Although India and Indonesia have attracted the most attention in recent weeks among emerging economies, other countries’ stock markets and currencies also rallied strongly on Thursday. The Hang Seng Index closed 1.7 per cent higher in Hong Kong and the Nikkei 225 closed up 1.8 per cent in Tokyo.

The big questions now are: How long a respite has the Federal Reserve taken before starting to taper its program of monetary stimulus, and how much damage may have already been done to emerging economies over the past several months by market volatility and capital flight? Most economists regard Fed tapering as inevitable, and still probable in the coming months.

Foreign borrowing

The emerging economies facing the biggest challenges in recent months have been wrestling with broadly measured trade deficits equal to several percent or more of their annual output. They have relied until now on foreign investment to pay for these deficits as well as to finance interest payments on foreign borrowing, making them especially vulnerable to capital outflows that have reached tens of billions of dollars over the summer.

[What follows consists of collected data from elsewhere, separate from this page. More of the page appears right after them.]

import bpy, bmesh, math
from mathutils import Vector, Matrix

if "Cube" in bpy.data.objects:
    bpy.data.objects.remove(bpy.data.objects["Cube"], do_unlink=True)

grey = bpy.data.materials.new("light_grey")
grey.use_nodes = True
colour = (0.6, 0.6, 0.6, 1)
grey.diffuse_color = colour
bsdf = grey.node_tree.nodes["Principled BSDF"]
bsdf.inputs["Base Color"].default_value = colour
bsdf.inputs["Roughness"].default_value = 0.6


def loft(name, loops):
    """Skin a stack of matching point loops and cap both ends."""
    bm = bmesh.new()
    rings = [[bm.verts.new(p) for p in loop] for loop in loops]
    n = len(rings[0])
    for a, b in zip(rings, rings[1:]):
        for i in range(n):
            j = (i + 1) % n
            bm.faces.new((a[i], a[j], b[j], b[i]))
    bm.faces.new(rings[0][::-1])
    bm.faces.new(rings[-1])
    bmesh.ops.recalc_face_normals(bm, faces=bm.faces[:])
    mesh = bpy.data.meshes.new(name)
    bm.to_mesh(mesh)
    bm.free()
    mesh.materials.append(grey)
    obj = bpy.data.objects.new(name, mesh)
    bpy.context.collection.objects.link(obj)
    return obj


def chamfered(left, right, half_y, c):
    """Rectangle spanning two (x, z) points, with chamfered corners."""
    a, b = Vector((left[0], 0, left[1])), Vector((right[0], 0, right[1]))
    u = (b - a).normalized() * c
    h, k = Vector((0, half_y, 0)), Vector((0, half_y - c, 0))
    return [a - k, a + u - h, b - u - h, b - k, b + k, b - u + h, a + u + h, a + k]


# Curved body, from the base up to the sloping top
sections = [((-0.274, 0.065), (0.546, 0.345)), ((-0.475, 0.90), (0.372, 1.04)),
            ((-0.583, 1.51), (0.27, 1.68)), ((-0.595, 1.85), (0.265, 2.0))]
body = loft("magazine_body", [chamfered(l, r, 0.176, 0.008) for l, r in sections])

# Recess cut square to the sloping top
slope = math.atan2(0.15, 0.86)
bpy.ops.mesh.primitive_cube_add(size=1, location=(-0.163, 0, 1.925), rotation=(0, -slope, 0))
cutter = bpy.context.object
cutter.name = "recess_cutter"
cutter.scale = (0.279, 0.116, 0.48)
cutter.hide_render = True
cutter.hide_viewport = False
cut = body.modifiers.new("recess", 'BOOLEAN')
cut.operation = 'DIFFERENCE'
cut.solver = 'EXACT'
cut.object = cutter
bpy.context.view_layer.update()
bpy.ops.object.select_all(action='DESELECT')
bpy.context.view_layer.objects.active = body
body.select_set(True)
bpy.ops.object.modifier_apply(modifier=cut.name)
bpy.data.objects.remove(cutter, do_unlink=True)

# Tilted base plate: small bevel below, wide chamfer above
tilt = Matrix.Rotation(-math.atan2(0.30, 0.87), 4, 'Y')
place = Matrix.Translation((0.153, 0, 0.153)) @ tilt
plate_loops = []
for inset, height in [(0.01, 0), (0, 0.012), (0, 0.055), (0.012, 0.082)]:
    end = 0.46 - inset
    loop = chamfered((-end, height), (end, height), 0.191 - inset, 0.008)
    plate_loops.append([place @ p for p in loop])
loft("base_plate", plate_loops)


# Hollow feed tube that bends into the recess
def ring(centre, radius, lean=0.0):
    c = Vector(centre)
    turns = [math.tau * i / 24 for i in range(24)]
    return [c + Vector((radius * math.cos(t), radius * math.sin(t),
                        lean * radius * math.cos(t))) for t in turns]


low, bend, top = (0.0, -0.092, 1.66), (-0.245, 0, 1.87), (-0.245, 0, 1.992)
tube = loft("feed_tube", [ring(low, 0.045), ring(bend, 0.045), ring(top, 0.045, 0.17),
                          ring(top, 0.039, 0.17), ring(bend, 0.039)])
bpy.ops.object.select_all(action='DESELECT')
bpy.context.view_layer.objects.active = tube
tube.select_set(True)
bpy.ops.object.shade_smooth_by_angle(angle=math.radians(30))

Falling emerging market currencies have also driven up the cost of commodities like oil that are priced in dollars.

The Bank of Indonesia raised its two benchmark interest rates by a quarter of a percent on Sept. 12, in what was widely interpreted by economists at the time as an unexpected measure to try to halt the increasingly rapid descent of the rupiah. The rupiah stopped falling after the central bank acted.

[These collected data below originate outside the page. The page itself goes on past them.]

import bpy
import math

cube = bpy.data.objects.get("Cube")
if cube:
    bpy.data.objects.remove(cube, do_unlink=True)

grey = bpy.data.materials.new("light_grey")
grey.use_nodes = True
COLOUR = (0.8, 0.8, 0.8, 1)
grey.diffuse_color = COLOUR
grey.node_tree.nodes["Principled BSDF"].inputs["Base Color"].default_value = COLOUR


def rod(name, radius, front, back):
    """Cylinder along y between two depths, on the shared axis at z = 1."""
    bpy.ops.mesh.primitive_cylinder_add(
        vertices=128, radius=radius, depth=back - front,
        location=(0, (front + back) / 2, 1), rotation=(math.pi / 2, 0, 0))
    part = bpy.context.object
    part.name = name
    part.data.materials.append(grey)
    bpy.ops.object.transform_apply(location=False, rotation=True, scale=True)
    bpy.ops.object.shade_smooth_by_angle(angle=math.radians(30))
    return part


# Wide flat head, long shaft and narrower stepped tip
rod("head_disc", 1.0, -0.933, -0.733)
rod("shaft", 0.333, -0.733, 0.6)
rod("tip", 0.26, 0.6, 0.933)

But Johansyah denied that the main motive had been to respond to currency markets, saying that the central bank’s plan had been to address inflationary pressures within Indonesia and curb the current account deficit, a broad measure of trade. “We put all of our policies toward stabilisation” of the rupiah, inflation and the current account, he said. “This is our focus now, rather than growth.”

A Goldman Sachs analysis found that interest rates fluctuated more in Indonesia in response to Fed policy actions than in any of 18 other emerging markets studied. Indonesia allows both its citizens and foreigners to hold deposits in dollars at Indonesian banks. Many were reluctant to convert those deposits to rupiah until recently because they worried that the local currency was overvalued, but the central bank now perceives signs that exporters and others with dollars are becoming more willing to convert them, Johansyah said.

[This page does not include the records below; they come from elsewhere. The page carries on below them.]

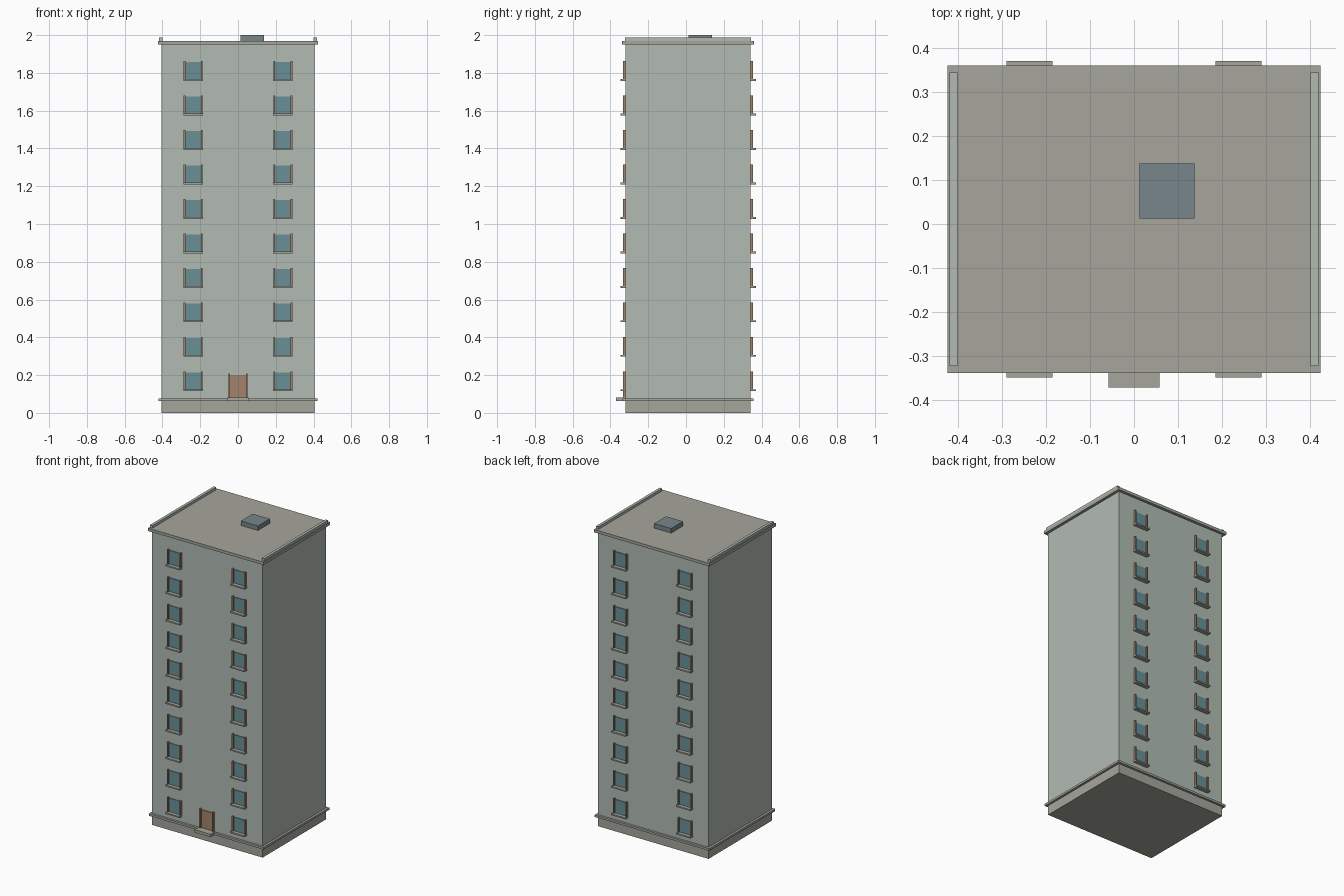
import bpy, bmesh

if "Cube" in bpy.data.objects:
    bpy.data.objects.remove(bpy.data.objects["Cube"])

def material(name, r, g, b):
    m = bpy.data.materials.new(name)
    m.diffuse_color = (r, g, b, 1)
    m.use_nodes = True
    m.node_tree.nodes["Principled BSDF"].inputs["Base Color"].default_value = m.diffuse_color
    return m

WALL = material("pale_green_wall", 0.44, 0.50, 0.45)
STONE = material("grey_stone", 0.38, 0.38, 0.34)
GLASS = material("blue_glass", 0.14, 0.28, 0.31)
WOOD = material("brown_wood", 0.36, 0.23, 0.15)
METAL = material("hatch_metal", 0.19, 0.24, 0.26)

def boxes(name, mat, ranges):
    """One object made of boxes, each given as (x0, x1, y0, y1, z0, z1)."""
    bm = bmesh.new()
    for x0, x1, y0, y1, z0, z1 in ranges:
        verts = bmesh.ops.create_cube(bm, size=1)["verts"]
        for v in verts:
            v.co.x = x1 if v.co.x > 0 else x0
            v.co.y = y1 if v.co.y > 0 else y0
            v.co.z = z1 if v.co.z > 0 else z0
    bmesh.ops.recalc_face_normals(bm, faces=bm.faces)
    me = bpy.data.meshes.new(name)
    bm.to_mesh(me)
    bm.free()
    me.materials.append(mat)
    ob = bpy.data.objects.new(name, me)
    bpy.context.collection.objects.link(ob)
    return ob

YC = 0.011               # building centre in y
HX, HY = 0.405, 0.331    # wall half sizes
FRONT, BACK = YC - HY, YC + HY

# Main masses
boxes("plinth", STONE, [(-HX, HX, FRONT, BACK, 0, 0.063)])
boxes("tower_walls", WALL, [(-HX, HX, FRONT, BACK, 0.063, 1.951)])
boxes("base_band", STONE, [(-0.42, 0.42, YC - 0.346, YC + 0.346, 0.063, 0.077)])
boxes("roof_slab", STONE, [(-0.423, 0.423, YC - 0.349, YC + 0.349, 1.951, 1.97)])

# Side parapets and roof hatch
for side, s in (("left", -1), ("right", 1)):
    x0, x1 = sorted((s * 0.401, s * 0.419))
    boxes(side + "_parapet", WALL, [(x0, x1, YC - 0.333, YC + 0.333, 1.97, 1.987)])
boxes("roof_hatch", METAL, [(0.0125, 0.1375, 0.0125, 0.1375, 1.97, 2.0)])

def on_wall(s, depth):
    """y range of a part standing out from the front (-1) or back (1) wall."""
    wall = YC + s * HY
    return tuple(sorted((wall - s * 0.005, wall + s * depth)))

# Windows: ten floors, two columns, front and back
for wall, s in (("front", -1), ("back", 1)):
    panes, jambs, sills = [], [], []
    for floor in range(10):
        z = 0.115 + floor * 0.1825
        for cx in (-0.2375, 0.2375):
            panes.append((cx - 0.043, cx + 0.043, *on_wall(s, 0.004), z + 0.009, z + 0.099))
            sills.append((cx - 0.052, cx + 0.052, *on_wall(s, 0.028), z, z + 0.009))
            for j in (-1, 1):
                jx = cx + j * 0.046
                jambs.append((jx - 0.0045, jx + 0.0045, *on_wall(s, 0.014), z + 0.009, z + 0.105))
    boxes(wall + "_window_panes", GLASS, panes)
    boxes(wall + "_window_jambs", WOOD, jambs)
    boxes(wall + "_window_sills", STONE, sills)

# Entrance
boxes("door", WOOD, [(-0.043, 0.043, *on_wall(-1, 0.004), 0.08, 0.2)])
boxes("door_jambs", WOOD, [(c - 0.0045, c + 0.0045, *on_wall(-1, 0.014), 0.08, 0.208)
                           for c in (-0.0465, 0.0465)])
boxes("door_step", STONE, [(-0.058, 0.058, *on_wall(-1, 0.051), 0.062, 0.081)])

“Some dollar holders are happy at this level, so they are ready to convert dollars to rupiah,” he said. The Bank of Indonesia gained political independence in 1999 after Indonesia suffered among the greatest damage from the Asian financial crisis in 1997 and 1998, although the bank continues to work closely with the government.

President Xi Jinping of China is expected to come to Indonesia on Oct. 2 and hold extensive meetings the following day with Indonesian leaders. Sofjan Wanandi, a local tycoon who is the chairman of the Indonesian Employers’ Association and a close adviser of national leaders, said in an interview that he expected China to provide Indonesia with a $25 billion bilateral swap agreement.

That would buttress Indonesia’s ability to intervene in currency markets to stem any further slide of the rupiah. The Bank of Indonesia had foreign exchange reserves of $93 billion as of Aug. 30, the most recent date available.

Some analysts cautioned that the Fed’s statement was likely to be only a ‘short-term positive,’ particularly as the timing of a reduction in bond-buying and the sustainability of a recent upswing in China’s economy remained uncertain.

After an initial relief rally over the next few days, “markets will start to fret again about tapering beginning in December. And that won’t be the end of it. Once tapering begins, the next worry will be when asset purchases will end altogether. And then, when rates will rise,” equity strategists at HSBC wrote in a research note. “We see a year or more when equity markets dip (and then recover) each time the Fed moves to (or toward) ending its ultra-easy policy.”

Meanwhile, they added, the delay in the Fed’s ‘tapering’ of its stimulus gives policy makers in Asia a chance to speed up much-needed reforms. “But the risk is that the current surge in equity markets could also bring back complacency.”